### Problem to work on:
Look through the records below for the line with "c, d = math.cos(a), math.sin(a)". Return that line and each one after it up to and including the line with "hit, normal, _, _", exactly.

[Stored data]
---------------
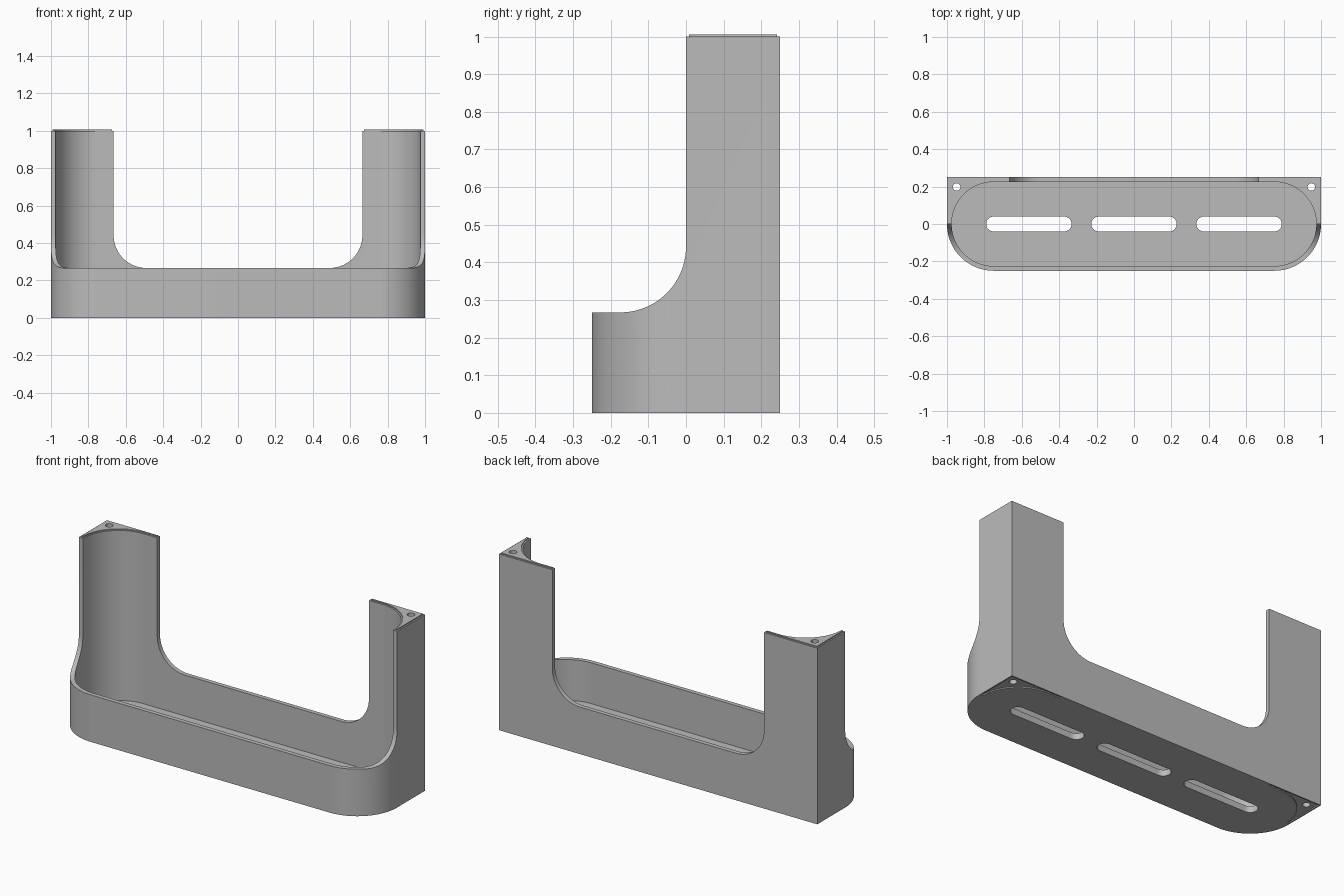
import bpy
import bmesh
from math import cos, sin, pi

cube = bpy.data.objects.get("Cube")
if cube:
    bpy.data.objects.remove(cube, do_unlink=True)

WALL = 0.025      # wall thickness
FLOOR = 0.035     # tray floor thickness
R = 0.25          # outer corner radius, also half the depth
CX = 0.75         # centre of the end curves
RIM = 0.267       # height of the tray rim
FILLET = 0.175    # sweep from rim to posts
POST_X = 0.665    # inner side of the posts
LIP = 0.006       # stacking lip height


def arc(cx, cy, r, start, end, n=28):
    """Points along an arc, angles in quarter turns."""
    angles = [(start + (end - start) * i / n) * pi / 2 for i in range(n + 1)]
    return [(cx + r * cos(a), cy + r * sin(a)) for a in angles]


def slot(cx, cy, half, r, n=56):
    """Outline with two straight sides and round ends."""
    return arc(cx + half, cy, r, -1, 1, n) + arc(cx - half, cy, r, 1, 3, n)


def prism(name, outline, axis, lo, hi):
    """Extrude a flat outline along one axis."""
    place = {"X": lambda a, b, h: (h, a, b),
             "Y": lambda a, b, h: (a, h, b),
             "Z": lambda a, b, h: (a, b, h)}[axis]
    bm = bmesh.new()
    low = [bm.verts.new(place(a, b, lo)) for a, b in outline]
    high = [bm.verts.new(place(a, b, hi)) for a, b in outline]
    bm.faces.new(low)
    bm.faces.new(high)
    n = len(outline)
    for i in range(n):
        j = (i + 1) % n
        bm.faces.new((low[i], low[j], high[j], high[i]))
    bmesh.ops.recalc_face_normals(bm, faces=bm.faces)
    mesh = bpy.data.meshes.new(name)
    bm.to_mesh(mesh)
    bm.free()
    obj = bpy.data.objects.new(name, mesh)
    bpy.context.collection.objects.link(obj)
    return obj


def combine(target, tool, operation="DIFFERENCE"):
    """Apply one boolean and discard the tool."""
    tool.hide_render = True
    mod = target.modifiers.new("cut", "BOOLEAN")
    mod.operation = operation
    mod.solver = "EXACT"
    mod.object = tool
    bpy.ops.object.select_all(action="DESELECT")
    bpy.context.view_layer.objects.active = target
    target.select_set(True)
    bpy.ops.object.modifier_apply(modifier=mod.name)
    bpy.data.objects.remove(tool, do_unlink=True)


# Outer block: round front corners, square back corners
footprint = [(1, R), (-1, R)] + arc(-CX, 0, R, 2, 3) + arc(CX, 0, R, 3, 4)
holder = prism("storage_tray", footprint, "Z", 0, 1)

# Round-ended cavity
combine(holder, prism("cavity", slot(0, 0, CX, R - WALL), "Z", FLOOR, 1.2))

# Lowered front with a curved sweep up to the posts
front = [(-0.4, RIM)] + arc(-FILLET, RIM + FILLET, FILLET, -1, 0)
front += [(0, 1.2), (-0.4, 1.2)]
combine(holder, prism("front_cut", front, "X", -1.2, 1.2))

# Opening between the two posts
ex, ez = POST_X - FILLET, RIM + FILLET
opening = arc(-ex, ez, FILLET, 2, 3) + arc(ex, ez, FILLET, 3, 4)
opening += [(POST_X, 1.2), (-POST_X, 1.2)]
combine(holder, prism("back_cut", opening, "Y", 0.1, 0.4))

# Drain slots in the floor
for x in (-0.562, 0, 0.562):
    combine(holder, prism("drain", slot(x, 0, 0.188, 0.04, 24), "Z", -0.1, 0.1))

# Corner stacking lips, matching recesses below, and pin holes
for side in (1, -1):
    inset = 0.008
    corner = arc(CX, 0, R - WALL + inset, 0.03, 1)
    corner += [(POST_X + inset, R - WALL + inset), (POST_X + inset, R - inset),
               (1 - inset, R - inset), (1 - inset, inset)]
    corner = [(side * x, y) for x, y in corner]
    combine(holder, prism("lip", corner, "Z", 0.98, 1 + LIP), "UNION")
    combine(holder, prism("recess", corner, "Z", -0.1, LIP))
    hole = arc(side * 0.948, 0.198, 0.02, 0, 4, 32)[:-1]
    combine(holder, prism("pin_hole", hole, "Z", -0.2, 1.2))

# Single grey finish
grey = bpy.data.materials.new("plain_grey")
grey.use_nodes = True
colour = (0.5, 0.5, 0.5, 1)
grey.diffuse_color = colour
grey.node_tree.nodes["Principled BSDF"].inputs["Base Color"].default_value = colour
holder.data.materials.clear()
holder.data.materials.append(grey)

bpy.context.view_layer.objects.active = holder
holder.select_set(True)
bpy.ops.object.shade_smooth_by_angle(angle=pi / 6)
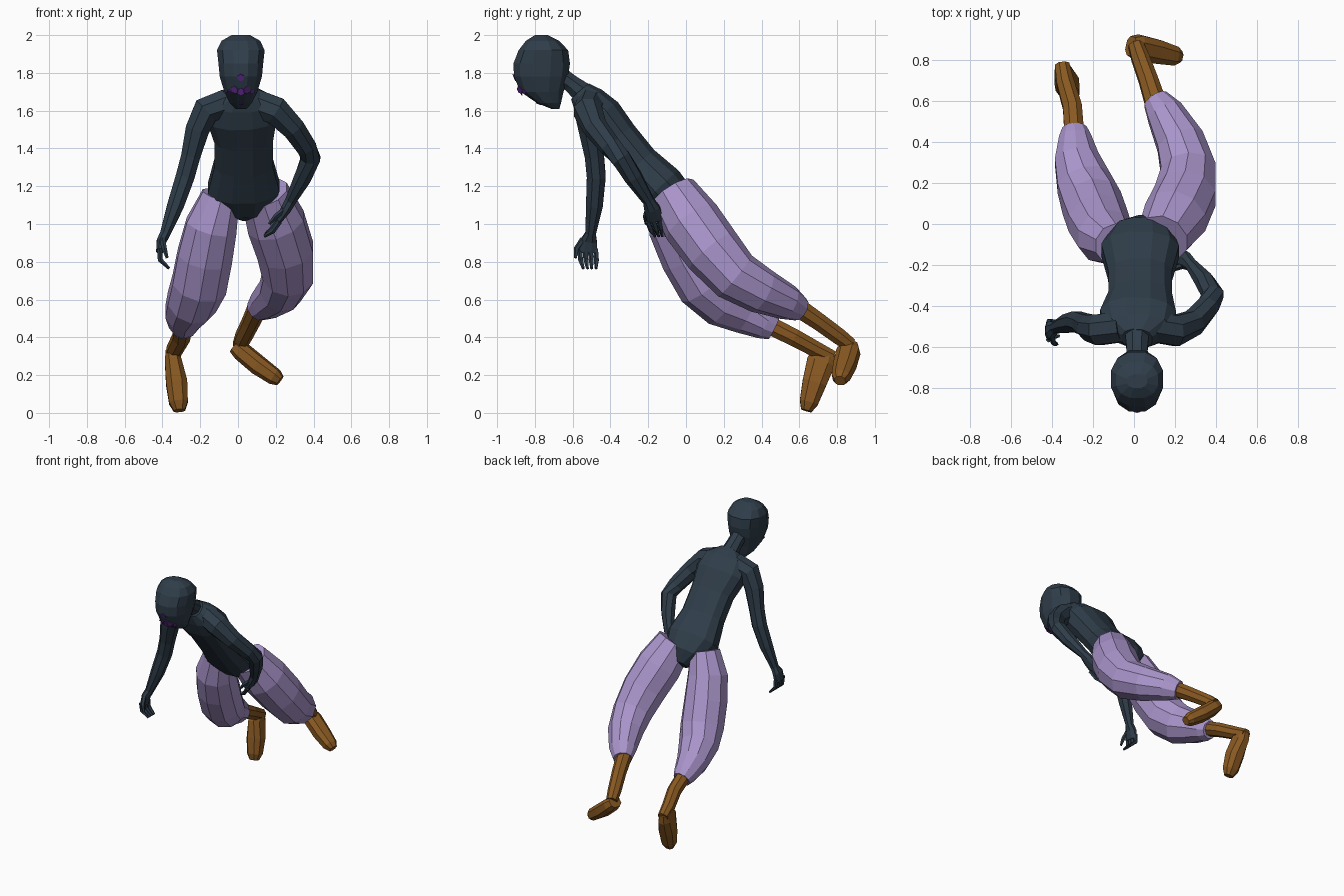
import bpy, bmesh, math
from mathutils import Vector
from mathutils.bvhtree import BVHTree


def material(name, rgb):
    m = bpy.data.materials.new(name)
    m.diffuse_color = (*rgb, 1)
    return m


SLATE = material("dark slate", (0.028, 0.046, 0.066))
LILAC = material("lilac cloth", (0.40, 0.30, 0.60))
BROWN = material("brown leather", (0.25, 0.10, 0.016))
VIOLET = material("violet paint", (0.12, 0.025, 0.26))


def finish(bm, name, mat):
    bmesh.ops.recalc_face_normals(bm, faces=bm.faces)
    me = bpy.data.meshes.new(name)
    bm.to_mesh(me)
    bm.free()
    me.materials.append(mat)
    ob = bpy.data.objects.new(name, me)
    bpy.context.collection.objects.link(ob)
    return ob


def loft(name, mat, stations, ref=(1, 0, 0), sides=10, axis=None, power=1.0):
    """Skin rings along a path; a station is (x, y, z, half width, half depth)."""
    bm = bmesh.new()
    pts = [Vector(s[:3]) for s in stations]
    rings = []
    for i, s in enumerate(stations):
        t = Vector(axis) if axis else pts[min(i + 1, len(pts) - 1)] - pts[max(i - 1, 0)]
        t.normalize()
        u = Vector(ref)
        u = (u - t * u.dot(t)).normalized()
        v = t.cross(u)
        ring = []
        for k in range(sides):
            a = 2 * math.pi * (k + 0.5) / sides
            c, d = math.cos(a), math.sin(a)
            c = math.copysign(abs(c) ** power, c)
            d = math.copysign(abs(d) ** power, d)
            ring.append(bm.verts.new(pts[i] + u * c * s[3] + v * d * s[-1]))
        rings.append(ring)
    for a, b in zip(rings, rings[1:]):
        for k in range(sides):
            j = (k + 1) % sides
            bm.faces.new((a[k], a[j], b[j], b[k]))
    bm.faces.new(rings[0])
    bm.faces.new(rings[-1])
    return finish(bm, name, mat)


# Leaning torso and neck
loft("torso", SLATE, [
    (.04, .01, 1.05, .05, .05), (.04, -.05, 1.11, .15, .115),
    (.03, -.13, 1.195, .195, .13), (.03, -.25, 1.32, .16, .112),
    (.03, -.36, 1.455, .16, .112), (.02, -.45, 1.57, .19, .12),
    (.02, -.515, 1.65, .17, .095), (.015, -.56, 1.70, .075, .065)], sides=12, power=.85)
loft("neck", SLATE, [(.015, -.53, 1.68, .065, .065), (.015, -.61, 1.745, .055, .05),
                     (.015, -.69, 1.80, .06, .055)], sides=8)

# Head: level rings given as height, front, back, half width
profile = [(1.61, -.715, -.67, .03), (1.64, -.79, -.66, .06), (1.70, -.88, -.645, .09),
           (1.78, -.915, -.62, .115), (1.85, -.918, -.61, .122), (1.92, -.89, -.62, .13),
           (1.97, -.85, -.67, .105), (2.0, -.80, -.73, .05)]
head = loft("head", SLATE, [(.015, (f + b) / 2, z, w, (b - f) / 2) for z, f, b, w in profile],
            sides=12, axis=(0, 0, 1), power=.85)

# Painted face marks, laid on the head surface
tree = BVHTree.FromPolygons([v.co for v in head.data.vertices],
                            [p.vertices for p in head.data.polygons])
marks = [(0, 1.775, .02), (0, 1.70, .022), (-.032, 1.71, .022), (.032, 1.71, .022),
         (-.06, 1.70, .013), (.06, 1.70, .013), (0, 1.637, .014)]
for n, (x, z, r) in enumerate(marks):
    hit, normal, _, _ = tree.ray_cast(Vector((x + .015, -2, z)), Vector((0, 1, 0)))
    if hit:
        a, b = hit - normal * .003, hit + normal * .003
        loft(f"face_mark_{n + 1}", VIOLET, [(*a, r, r), (*b, r, r)], sides=6)

# Arms: hanging on the -x side, bent toward the hip on the +x side
loft("hanging_arm", SLATE, [
    (-.06, -.50, 1.64, .08), (-.17, -.515, 1.60, .08), (-.215, -.505, 1.50, .068),
    (-.25, -.485, 1.36, .055), (-.28, -.475, 1.25, .054), (-.33, -.485, 1.10, .048),
    (-.385, -.505, .95, .03), (-.405, -.515, .91, .048, .028), (-.415, -.52, .85, .052, .02)],
    ref=(0, 1, 0), sides=8)
loft("bent_arm", SLATE, [
    (.09, -.50, 1.64, .08), (.20, -.52, 1.60, .08), (.29, -.48, 1.51, .066),
    (.36, -.40, 1.41, .058), (.385, -.345, 1.35, .055), (.345, -.28, 1.25, .05),
    (.28, -.20, 1.125, .032), (.255, -.18, 1.08, .045, .03), (.215, -.16, 1.02, .05, .02)],
    ref=(0, 1, 0), sides=8)

# Fingers and thumbs
for n, off in enumerate((-.042, -.014, .014, .042)):
    loft(f"hanging_finger_{n + 1}", SLATE, [
        (-.415, -.52 + off, .87, .015), (-.412, -.515 + off, .81, .014),
        (-.365, -.51 + off * .8, .765, .008)], ref=(0, 1, 0), sides=5)
    loft(f"bent_finger_{n + 1}", SLATE, [
        (.22, -.16 + off, 1.03 + off * .4, .015), (.185, -.145 + off * .9, .975 + off * .3, .014),
        (.14, -.135 + off * .7, .935, .008)], ref=(0, 1, 0), sides=5)
loft("hanging_thumb", SLATE, [(-.40, -.545, .92, .016), (-.39, -.58, .87, .014),
                              (-.375, -.585, .82, .008)], ref=(0, 1, 0), sides=5)
loft("bent_thumb", SLATE, [(.25, -.20, 1.08, .016), (.20, -.215, 1.04, .014),
                           (.165, -.21, 1.0, .008)], ref=(0, 1, 0), sides=5)

# Baggy trouser legs, gathered at a cuff
loft("trouser_leg_low", LILAC, [
    (-.09, -.10, 1.15, .105), (-.14, -.06, .99, .142), (-.175, .015, .83, .152),
    (-.205, .10, .68, .152), (-.245, .20, .585, .138), (-.28, .32, .525, .112),
    (-.287, .42, .468, .082), (-.29, .465, .445, .062)])
loft("trouser_leg_high", LILAC, [
    (.14, -.07, 1.165, .13), (.20, .03, 1.01, .160), (.25, .14, .86, .156),
    (.265, .26, .725, .14), (.225, .40, .645, .122), (.15, .54, .583, .094),
    (.105, .605, .548, .066)])

# Leather lower legs and boots
loft("boot_shaft_low", BROWN, [
    (-.29, .43, .47, .052), (-.30, .57, .40, .05), (-.335, .69, .335, .046),
    (-.35, .775, .295, .038)], sides=8)
loft("boot_foot_low", BROWN, [
    (-.348, .735, .325, .038, .062), (-.343, .715, .27, .047, .08), (-.325, .68, .16, .06, .068),
    (-.315, .65, .055, .053, .052), (-.31, .637, .012, .032, .03)], sides=8, power=.8)
loft("boot_shaft_high", BROWN, [
    (.105, .59, .56, .055), (.07, .70, .485, .05), (.03, .81, .405, .047),
    (.01, .87, .36, .04)], sides=8)
loft("boot_foot_high", BROWN, [
    (-.015, .865, .355, .05, .04), (.02, .86, .325, .065, .05), (.11, .84, .25, .062, .052),
    (.195, .82, .19, .05, .045), (.222, .815, .17, .03, .03)],
    ref=(.3, 1, 0), sides=8, power=.8)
---------------
### Output below:
            c, d = math.cos(a), math.sin(a)
            c = math.copysign(abs(c) ** power, c)
            d = math.copysign(abs(d) ** power, d)
            ring.append(bm.verts.new(pts[i] + u * c * s[3] + v * d * s[-1]))
        rings.append(ring)
    for a, b in zip(rings, rings[1:]):
        for k in range(sides):
            j = (k + 1) % sides
            bm.faces.new((a[k], a[j], b[j], b[k]))
    bm.faces.new(rings[0])
    bm.faces.new(rings[-1])
    return finish(bm, name, mat)


# Leaning torso and neck
loft("torso", SLATE, [
    (.04, .01, 1.05, .05, .05), (.04, -.05, 1.11, .15, .115),
    (.03, -.13, 1.195, .195, .13), (.03, -.25, 1.32, .16, .112),
    (.03, -.36, 1.455, .16, .112), (.02, -.45, 1.57, .19, .12),
    (.02, -.515, 1.65, .17, .095), (.015, -.56, 1.70, .075, .065)], sides=12, power=.85)
loft("neck", SLATE, [(.015, -.53, 1.68, .065, .065), (.015, -.61, 1.745, .055, .05),
                     (.015, -.69, 1.80, .06, .055)], sides=8)

# Head: level rings given as height, front, back, half width
profile = [(1.61, -.715, -.67, .03), (1.64, -.79, -.66, .06), (1.70, -.88, -.645, .09),
           (1.78, -.915, -.62, .115), (1.85, -.918, -.61, .122), (1.92, -.89, -.62, .13),
           (1.97, -.85, -.67, .105), (2.0, -.80, -.73, .05)]
head = loft("head", SLATE, [(.015, (f + b) / 2, z, w, (b - f) / 2) for z, f, b, w in profile],
            sides=12, axis=(0, 0, 1), power=.85)

# Painted face marks, laid on the head surface
tree = BVHTree.FromPolygons([v.co for v in head.data.vertices],
                            [p.vertices for p in head.data.polygons])
marks = [(0, 1.775, .02), (0, 1.70, .022), (-.032, 1.71, .022), (.032, 1.71, .022),
         (-.06, 1.70, .013), (.06, 1.70, .013), (0, 1.637, .014)]
for n, (x, z, r) in enumerate(marks):
    hit, normal, _, _ = tree.ray_cast(Vector((x + .015, -2, z)), Vector((0, 1, 0)))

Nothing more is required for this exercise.